With all the attention currently being given to Brexit, the government’s plans for an industrial strategy for England have rather disappeared from the radar.
That is despite the fact that the original purpose of the proposed strategy was surely to be a substitute for EU membership, even if only in part.
Any properly balanced industrial strategy must reflect the needs of all parts of the economy. In work recently published by the County Councils Network, Oxford Economics has looked at the contribution of England’s counties to the national economy. These counties account for 44% of English employment (13 million people) and 41% of gross value added (GVA).
That compares with just 26% and 23% respectively in the combined authorities. It’s not that the two areas are in competition with one another: quite the contrary. But an industrial strategy for England that ignored the counties would be a deficient strategy.
This is all the more true because recent experience suggests the counties typically grow at least as fast as the big cities, outside London. GVA growth over the last 10 years in the counties has averaged 1.1% a year. That’s above the 0.8% average for the combined authorities. So counties matter.
A misperception is that England’s counties are rural and remote. On the contrary: CCN members account for 53% of English manufacturing, which means if an industrial strategy is partly about improving the UK’s manufacturing performance, and it surely must be, then it needs to address the reasons for success and failure of manufacturing companies located in the English counties.
A last issue is whether the industrial strategy can be assisted by devolution. Estimates exist which suggest that devolution from Whitehall to counties could yield savings approaching £12bn in a single year.

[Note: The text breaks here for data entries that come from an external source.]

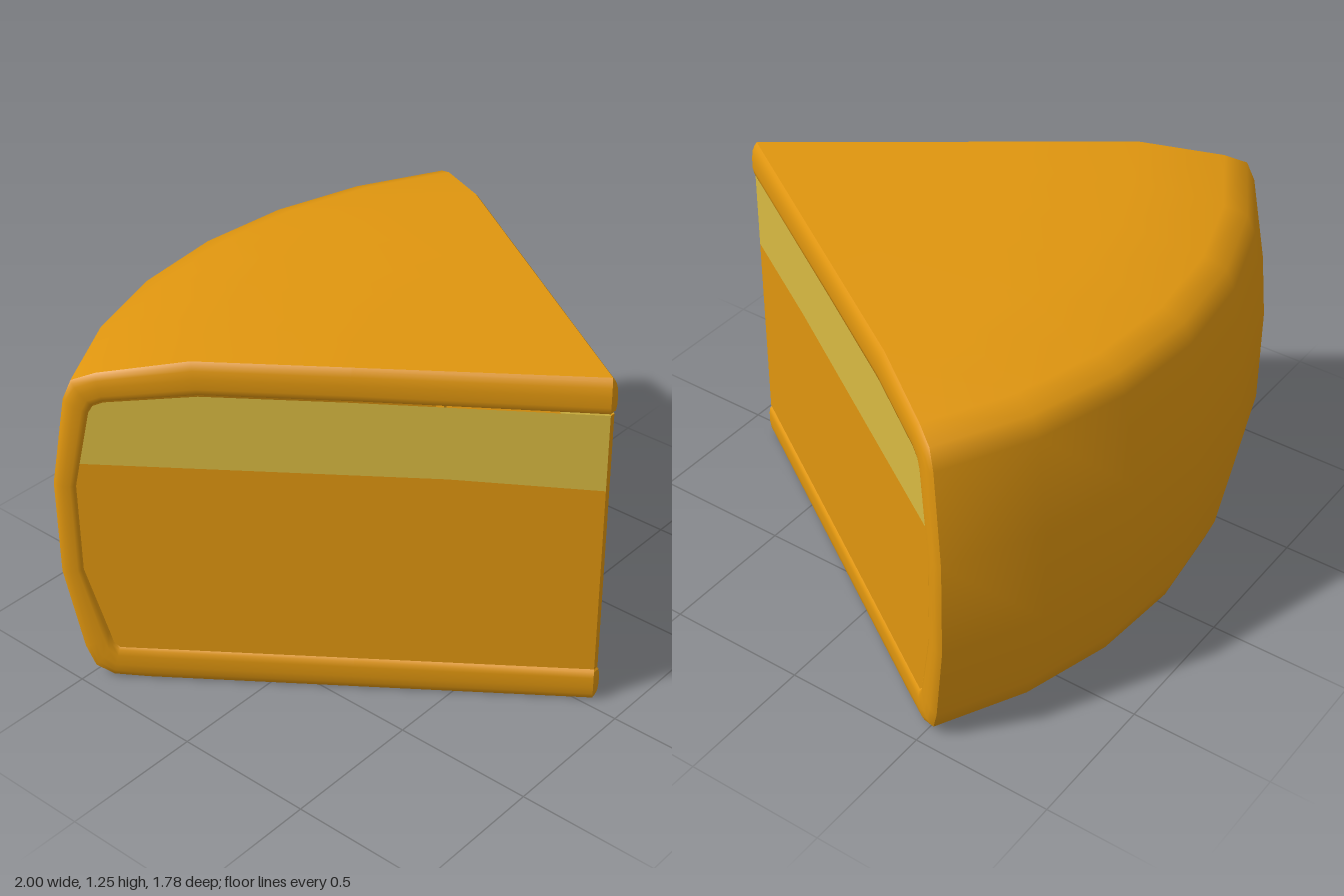
import * as THREE from 'three';

const APEX = new THREE.Vector3(0.04, 0, 0.878);
const ANGLE = { left: 0.574, right: 0.628 }; // +x side and -x side, from the -z axis
const PANEL_D = 0.012;

// Cross-section outline of the wedge and of the cut panel, as (radius, height)
const OUTER = [[0, 0], [0.8, 0], [1.5, 0], [1.62, 0.005], [1.68, 0.04], [1.71, 0.12], [1.765, 0.43],
  [1.765, 0.78], [1.71, 1.1], [1.68, 1.17], [1.6, 1.2], [1.3, 1.255], [0.8, 1.255], [0, 1.255]];
const INNER = [[0, 0.13], [0.8, 0.13], [1.45, 0.13], [1.59, 0.13], [1.61, 0.15], [1.62, 0.19], [1.69, 0.45],
  [1.69, 0.78], [1.63, 1.06], [1.615, 1.085], [1.58, 1.1], [1.28, 1.135], [0.8, 1.135], [0, 1.125]];
const SPLIT = [[1.672, 0.865], [0.5, 0.865], [0, 0.845]];

// Rounded rim section: (fraction from outer to inner outline, distance out of the cut)
const RIM = [[0, 0], [0.08, 0.008], [0.22, 0.016], [0.45, 0.02], [0.75, 0.02], [0.92, 0.016], [1, 0.002]];

// Point on a cut face: radius, height and distance out of the face
function place(side, r, y, d) {
  const a = ANGLE[side], s = side === 'left' ? 1 : -1;
  return new THREE.Vector3(
    APEX.x + s * (r * Math.sin(a) + d * Math.cos(a)), y,
    APEX.z - r * Math.cos(a) + d * Math.sin(a));
}

// Surface through rows of points
function grid(rows, flip = false) {
  const n = rows[0].length, index = [];
  for (let j = 0; j < rows.length - 1; j++) {
    for (let i = 0; i < n - 1; i++) {
      const a = j * n + i, b = a + 1, c = b + n, d = a + n;
      if (flip) index.push(a, c, b, a, d, c);
      else index.push(a, b, c, a, c, d);
    }
  }
  const g = new THREE.BufferGeometry().setFromPoints(rows.flat());
  g.setIndex(index);
  g.computeVertexNormals();
  return g;
}

// Flat plate on a cut face
function plate(side, outline) {
  const g = new THREE.ShapeGeometry(new THREE.Shape(outline.map(([r, y]) => new THREE.Vector2(r, y))));
  const pos = g.attributes.position;
  for (let i = 0; i < pos.count; i++) {
    const p = place(side, pos.getX(i), pos.getY(i), PANEL_D);
    pos.setXYZ(i, p.x, p.y, p.z);
  }
  if (side === 'right') g.index.array.reverse();
  g.computeVertexNormals();
  return g;
}

export function createModel() {
  const model = new THREE.Group();
  model.name = 'wedge';
  const rind = new THREE.MeshStandardMaterial({ color: 0xe0960f, side: THREE.DoubleSide });
  rind.name = 'orange';
  const cream = new THREE.MeshStandardMaterial({ color: 0xd9ba42, side: THREE.DoubleSide });
  cream.name = 'cream';
  const add = (name, geometry, material, parent = model) => {
    const mesh = new THREE.Mesh(geometry, material);
    mesh.name = name;
    parent.add(mesh);
    return mesh;
  };

  // Top, base and curved back
  const body = add('rind', new THREE.LatheGeometry(
    OUTER.map(([r, y]) => new THREE.Vector2(r, y)), 6,
    Math.PI - ANGLE.left, ANGLE.left + ANGLE.right), rind);
  body.position.copy(APEX);

  // Two cut faces, each a rounded rim round a panel with a pale upper band
  for (const side of ['left', 'right']) {
    const face = new THREE.Group();
    face.name = side + 'CutFace';
    model.add(face);
    const rows = RIM.map(([t, d]) => OUTER.map(([r, y], i) =>
      place(side, r + (INNER[i][0] - r) * t, y + (INNER[i][1] - y) * t, d)));
    add('rim', grid(rows, side === 'right'), rind, face);
    add('lowerPanel', plate(side, [...INNER.slice(0, 8), ...SPLIT]), rind, face);
    add('upperBand', plate(side, [...[...SPLIT].reverse(), ...INNER.slice(8)]), cream, face);
  }

  // Narrow front edge joining the two cut faces
  const last = OUTER.length - 1;
  const end = (i) => RIM.map(([t, d]) => [OUTER[i][1] + (INNER[i][1] - OUTER[i][1]) * t, d]);
  const edge = [...end(0), [INNER[0][1], PANEL_D], [INNER[last][1], PANEL_D], ...end(last).reverse()];
  const tip = grid(edge.map(([y, d]) => [place('right', 0, y, d), place('left', 0, y, d)])).toNonIndexed();
  tip.computeVertexNormals();
  add('frontEdge', tip, rind);

  return model;
}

If just half of that was reinvested in measures that successful increased economic growth, the impact could be large.
So long as there are no constraints on growth such as skill shortages, and no shortages of viable projects, then based on estimates made for the then-government of the effectiveness of the old regional development agencies, it is possible that GVA might over time be boosted by as much as £26bn. Assuming the same productivity, that would imply an extra half a million jobs.
So perhaps the industrial strategy and devolution should be linked, with county economies firmly part of the package.
Richard Holt, head of global cities research, Oxford Economics